Lord Acton’s had said: “Power tends to corrupt and absolute power corrupts absolutely” is true. Power — whether political, social, economic or religious — can either be used for welfare or warfare. While power is so frequently abused, power at the service of the common good can promote peace and prosperity for all.
“Power” and “authority” are used as synonyms. But, we could distinguish between the two. Power is deputed from outside, authority springs from within. Power is delegated, authority is cultivated.
Power can be translated as satta while authority refers to inner shakti. In the Indic tradition shakti is often seen as a divine energy that is creative, liberating and loving. Believers in all religions hold that some form of shakti or inner power inspires all beings.
Leaders who possess it are likely to lead others wisely. Conversely, those craving for satta tend to be fiercely competitive, if not crooked and corrupt in their dealings with others. Mahatma Gandhi is a fine example of one whose moral authority (shakti) decimated the power (satta) of the British Empire.
Speaking with divine authority on behalf of God, Jesus had challenged the “powerful” Roman governor, Pontius Pilate, who was arrogant about his power. Jesus said: “You would have no power over me unless it had been given to you from above.”
Today, we celebrate the feast of two outstanding saints: Peter and Paul. Jesus appointed Peter as head of the church and deputed him power to govern it. Unfortunately, fear led Peter to deny Jesus during his Passion.
Paul, by contrast, was initially invested with power to persecute Christians.
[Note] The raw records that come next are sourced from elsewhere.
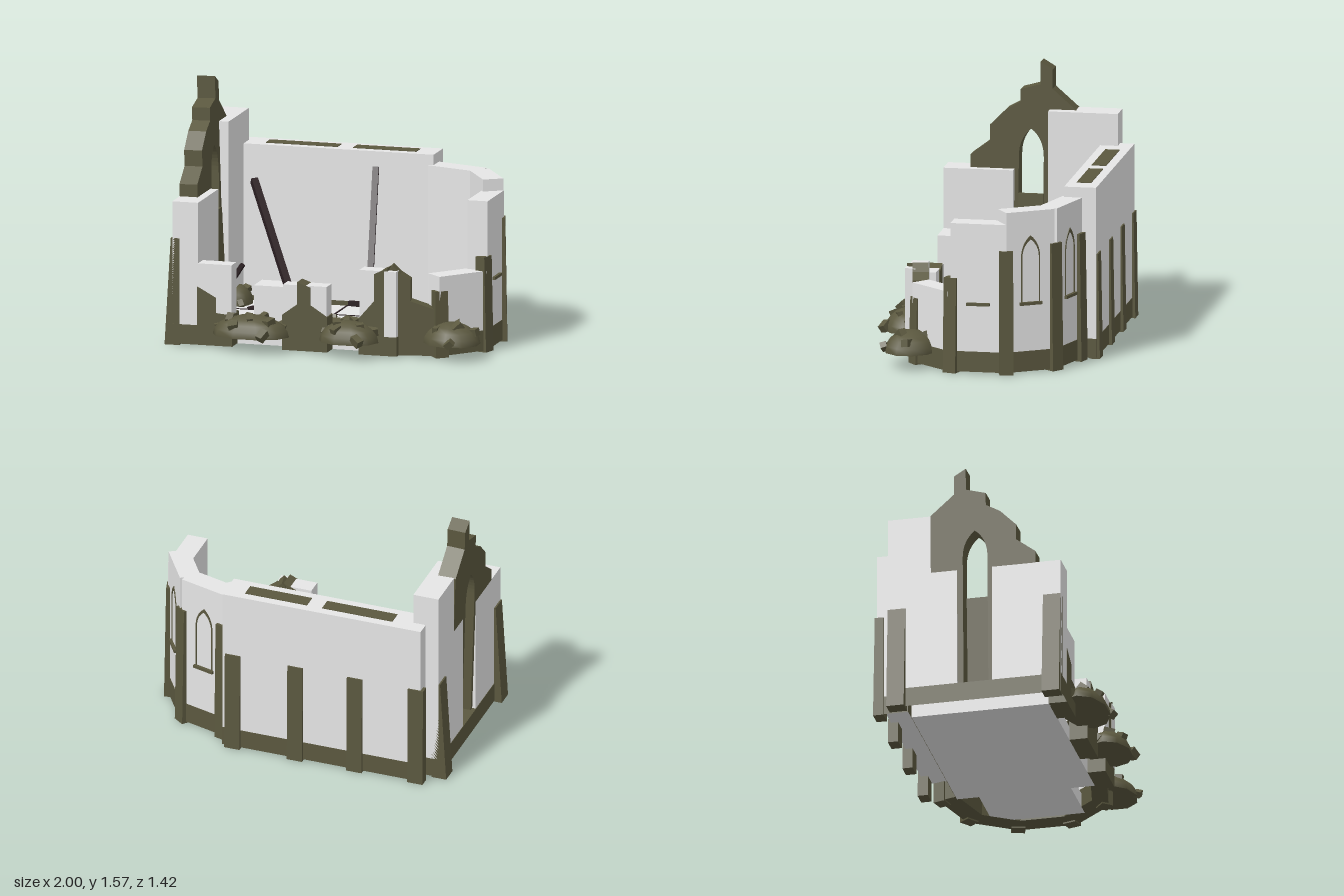
import * as THREE from 'three';

const mat = (name, color) => {
  const m = new THREE.MeshStandardMaterial({ color });
  m.name = name;
  return m;
};

export function createModel() {
  const root = new THREE.Group();
  root.name = 'ruinedChapel';
  const plaster = mat('pale plaster', 0xe6e6e6);
  const stone = mat('olive stone', 0x5b583f);
  const timber = mat('charred timber', 0x2b1f22);
  let seed = 7;
  const rnd = () => (seed = (seed * 16807) % 2147483647) / 2147483647;

  const add = (name, geo, material, parent = root) => {
    const m = new THREE.Mesh(geo, material);
    m.name = name;
    parent.add(m);
    return m;
  };
  // box given by its limits
  const block = (name, x0, x1, y0, y1, z0, z1, material, parent) => {
    const m = add(name, new THREE.BoxGeometry(x1 - x0, y1 - y0, z1 - z0), material, parent);
    m.position.set((x0 + x1) / 2, (y0 + y1) / 2, (z0 + z1) / 2);
    return m;
  };
  // plinth box that is open underneath
  const openPlinth = (...limits) => {
    const g = block(...limits, stone).geometry;
    g.setIndex([...g.index.array].filter((v, i) => i < 18 || i > 23));
    g.clearGroups();
  };
  const poly = (pts) => new THREE.Shape(pts.map((p) => new THREE.Vector2(p[0], p[1])));
  const slab = (name, shape, depth, z, material, parent) => {
    const g = new THREE.ExtrudeGeometry(shape, { depth, bevelEnabled: false, curveSegments: 8 });
    const m = add(name, g, material, parent);
    m.position.z = z;
    return m;
  };
  // pointed arch outline
  const lancet = (S, c, w, y0, spring, apex) => {
    const s = new S();
    s.moveTo(c - w, y0);
    s.lineTo(c + w, y0);
    s.lineTo(c + w, spring);
    s.quadraticCurveTo(c + w, spring + (apex - spring) * 0.65, c, apex);
    s.quadraticCurveTo(c - w, spring + (apex - spring) * 0.65, c - w, spring);
    s.lineTo(c - w, y0);
    return s;
  };
  // buttress with its outer face leaning in; angle 0 faces -z
  const buttress = (x, z, angle, h, w, dBase, dTop) => {
    const g = new THREE.BoxGeometry(w, h, dBase + 0.04);
    g.translate(0, h / 2, 0.02 - dBase / 2);
    const p = g.attributes.position;
    for (let i = 0; i < p.count; i++)
      if (p.getY(i) > h / 2 && p.getZ(i) < 0) p.setZ(i, -dTop);
    g.computeVertexNormals();
    const m = add('buttress', g, stone);
    m.position.set(x, 0, z);
    m.rotation.y = angle;
  };

  // north wall
  block('northWall', -0.866, 0.433, 0.13, 1.08, -0.7, -0.5, plaster);
  openPlinth('northPlinth', -0.868, 0.435, 0.01, 0.13, -0.702, -0.502);
  block('wallTopCore', -0.66, -0.2, 1.077, 1.084, -0.645, -0.555, stone);
  block('wallTopCore', -0.1, 0.305, 1.077, 1.084, -0.645, -0.555, stone);
  for (const x of [-0.835, -0.435, -0.045, 0.365]) buttress(x, -0.695, 0, 0.66, 0.1, 0.025, 0.014);

  // west front: two piers and the leaning gable
  block('tallWestPier', -0.95, -0.785, 0.13, 1.28, -0.61, -0.175, plaster);
  block('lowWestPier', -0.95, -0.785, 0.13, 0.9, 0.045, 0.48, plaster);
  openPlinth('westPlinth', -0.953, -0.785, 0.01, 0.132, -0.612, 0.482);
  for (const z of [-0.555, 0.425]) buttress(-0.945, z, Math.PI / 2, 0.67, 0.11, 0.055, 0.015);
  const gable = new THREE.Group();
  gable.name = 'gable';
  gable.position.x = -0.808;
  gable.rotation.z = 0.03;
  root.add(gable);
  const gs = poly([[-0.34, 0.1], [0.32, 0.1], [0.32, 0.98], [0.2, 1.07], [0.2, 1.17], [0.1, 1.27], [0.01, 1.32],
    [0.01, 1.4], [-0.115, 1.435], [-0.115, 1.575], [-0.19, 1.53], [-0.19, 1.41], [-0.34, 1.28]]);
  gs.holes.push(lancet(THREE.Path, -0.06, 0.078, 0.13, 0.98, 1.155));
  slab('gableWall', gs, 0.115, 0, stone, gable).rotation.y = -Math.PI / 2;
  const door = block('leaningDoor', -0.83, -0.8, 0.1, 0.75, -0.138, 0.016, stone);
  door.rotation.z = 0.05;

  // south wall: broken plaster blocks wrapped by jagged stone
  block('southBlock', -0.785, -0.57, 0.02, 0.52, 0.375, 0.478, plaster);
  block('southBlock', -0.24, 0.04, 0.02, 0.42, 0.375, 0.478, plaster);
  block('southBlock', 0.25, 0.41, 0.02, 0.54, 0.375, 0.478, plaster);
  block('southBlock', 0.41, 0.487, 0.13, 0.54, 0.42, 0.486, plaster);
  [
    [[-0.79, 0.01], [-0.565, 0.01], [-0.565, 0.205], [-0.67, 0.215], [-0.67, 0.31], [-0.79, 0.375]],
    [[-0.245, 0.01], [0.045, 0.01], [0.045, 0.23], [-0.065, 0.3], [-0.065, 0.41], [-0.15, 0.44], [-0.15, 0.3], [-0.245, 0.23]],
    [[0.245, 0.01], [0.49, 0.01], [0.49, 0.13], [0.43, 0.13], [0.43, 0.56], [0.345, 0.52], [0.345, 0.35], [0.245, 0.235]],
  ].forEach((pts) => slab('jaggedSouthWall', poly(pts), 0.116, 0.367, stone));
  const tail = new THREE.Group();
  tail.name = 'brokenChoirWall';
  tail.position.set(0.42, 0, 0.38);
  tail.rotation.y = 0.2;
  root.add(tail);
  slab('jaggedChoirWall', poly([[0, 0.01], [0.31, 0.01], [0.31, 0.29], [0.13, 0.35], [0.13, 0.48], [0.07, 0.52],
    [0.02, 0.57], [0, 0.55]]), 0.1, -0.03, stone, tail);

  // apse walls: ends, height, window kind
  const T = 0.13;
  [
    [0.42, -0.55, 0.75, -0.455, 1.015, 2],
    [0.73, -0.47, 0.905, -0.2, 1.015, 2],
    [0.898, -0.235, 0.898, 0.113, 0.94, 1],
    [0.915, 0.09, 0.69, 0.35, 0.508, 0],
  ].forEach(([x0, z0, x1, z1, h, win]) => {
    const L = Math.hypot(x1 - x0, z1 - z0);
    const seg = new THREE.Group();
    seg.name = 'apseSegment';
    seg.position.set((x0 + x1) / 2, 0, (z0 + z1) / 2);
    seg.rotation.y = Math.atan2(z0 - z1, x1 - x0);
    root.add(seg);
    block('apseWall', -L / 2, L / 2, 0.13, h, -T / 2, T / 2, plaster, seg);
    block('apsePlinth', -L / 2 - 0.003, L / 2 + 0.003, 0.01, 0.137, -T / 2 - 0.003, T / 2, stone, seg);
    if (win) block('windowSill', -0.072, 0.072, 0.427, 0.445, -T / 2 - 0.018, -T / 2, stone, seg);
    if (win === 2) {
      const frame = lancet(THREE.Shape, 0, 0.063, 0.44, 0.72, 0.862);
      frame.holes.push(lancet(THREE.Path, 0, 0.056, 0.446, 0.72, 0.838));
      slab('windowFrame', frame, 0.006, -T / 2 - 0.005, stone, seg);
    }
  });
  [
    [0.465, -0.602, -0.28, 0.8], [0.765, -0.5, -0.65, 0.8], [0.95, -0.232, -1.3, 0.775],
    [0.945, 0.11, -1.85, 0.595], [0.735, 0.365, -2.45, 0.415],
  ].forEach(([x, z, a, h]) => buttress(x, z, a, h, 0.085, 0.035, 0.022));

  // floors
  block('naveFloor', -0.785, 0.44, 0.01, 0.1, -0.5, 0.37, plaster);
  block('choirFloor', 0.44, 0.81, 0.01, 0.1, -0.36, 0.22, plaster);
  const ground = add('choirGround', new THREE.ShapeGeometry(poly([[0.43, 0.5], [0.43, -0.38], [0.7, -0.32],
    [0.87, -0.1], [0.87, 0.24], [0.74, 0.46]])), stone);
  ground.rotation.x = -Math.PI / 2;
  ground.position.y = 0.09;
  for (const x of [-0.513, -0.12, 0.278]) block('floorJoint', x - 0.005, x + 0.005, 0.098, 0.104, -0.5, 0.37, timber);
  for (const z of [-0.212, 0.083]) block('floorJoint', -0.785, 0.565, 0.098, 0.104, z - 0.0045, z + 0.0045, timber);
  block('altar', 0.58, 0.735, 0.1, 0.33, -0.19, 0.057, plaster);
  block('altarMark', 0.652, 0.668, 0.328, 0.336, -0.075, -0.028, stone);
  block('fallenBlock', -0.53, -0.34, 0.1, 0.33, -0.04, 0.135, plaster);

  // scorched patches
  [[-0.6, -0.27, 0.1], [0.19, -0.235, 0.12], [-0.24, 0.215, 0.15], [0.31, 0.235, 0.125]].forEach(([x, z, r]) => {
    const pts = [];
    for (let i = 0; i < 7; i++) {
      const a = (i / 7) * Math.PI * 2, q = r * (0.66 + 0.4 * rnd());
      pts.push([q * Math.cos(a), q * 0.8 * Math.sin(a)]);
    }
    const m = slab('scorchedPatch', poly(pts), 0.009, 0, timber);
    m.rotation.x = -Math.PI / 2;
    m.position.set(x, 0.101, z);
  });

  // fallen roof beams
  const beam = (a, b, w = 0.042) => {
    const p = new THREE.Vector3(...a), q = new THREE.Vector3(...b);
    const m = add('roofBeam', new THREE.BoxGeometry(w, w, p.distanceTo(q)), timber);
    m.position.copy(p).add(q).multiplyScalar(0.5);
    m.lookAt(q);
  };
  beam([-0.715, 0.855, -0.49], [-0.21, 0.2, 0.28]);
  beam([0.065, 0.98, -0.49], [0.17, 0.16, 0.02], 0.038);
  beam([-0.09, 0.13, -0.44], [0.36, 0.13, -0.35], 0.03);
  beam([-0.77, 0.15, 0.3], [-0.54, 0.5, 0.34], 0.027);
  beam([0.3, 0.13, 0.3], [0.62, 0.15, 0.12], 0.03);
  beam([-0.56, 0.12, -0.045], [-0.52, 0.12, -0.02], 0.03);

  // rubble mounds with half-buried stones: x, z, radii, height, turn, stones
  [
    [-0.435, 0.515, 0.245, 0.15, 0.13, 0, 9], [0.195, 0.52, 0.19, 0.142, 0.13, 0, 7],
    [0.815, 0.385, 0.185, 0.16, 0.13, -0.35, 6], [-0.05, 0.295, 0.125, 0.07, 0.12, 0, 4],
    [-0.78, -0.39, 0.085, 0.115, 0.12, 0, 3],
  ].forEach(([x, z, rx, rz, h, turn, n]) => {
    const heap = new THREE.Group();
    heap.name = 'rubbleHeap';
    heap.position.set(x, 0.097, z);
    heap.rotation.y = turn;
    root.add(heap);
    add('mound', new THREE.SphereGeometry(1, 10, 5, 0, Math.PI * 2, 0, Math.PI / 2), stone, heap).scale.set(rx, h, rz);
    const base = add('moundBase', new THREE.CircleGeometry(1, 10), stone, heap);
    base.rotation.x = Math.PI / 2;
    base.scale.set(rx, rz, 1);
    for (let i = 0; i < n; i++) {
      const a = i * 2.4 + 1.1, k = 1 - 0.7 * (i / n), s = 0.032 + 0.018 * rnd();
      const b = add('looseStone', new THREE.BoxGeometry(s * 1.4, s, s), stone, heap);
      b.position.set(rx * k * Math.cos(a), Math.max(h * Math.sqrt(1 - k * k) - s * 0.2, s * 0.6), rz * k * Math.sin(a));
      b.rotation.set(rnd() * 0.6, rnd() * 3, rnd() * 0.6);
    }
  });
  [[-0.67, 0.17, -0.25], [0.09, 0.13, 1.2]].forEach(([x, z, a]) => {
    const b = block('fallenStone', x - 0.032, x + 0.032, 0.1, 0.16, z - 0.052, z + 0.052, stone);
    b.rotation.set(0.1, a, 0.1);
  });
  return root;
}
Although strikingly different in character and upbringing, their encounters with the Risen Christ transformed them totally. Their moral shakti made them the greatest of saints.
Whether you are the mainstay of a family, captain of a team, CEO of a company or President of a nation, strive to cultivate your spiritual shakti. Like an conductor of an orchestra, you will beget harmony.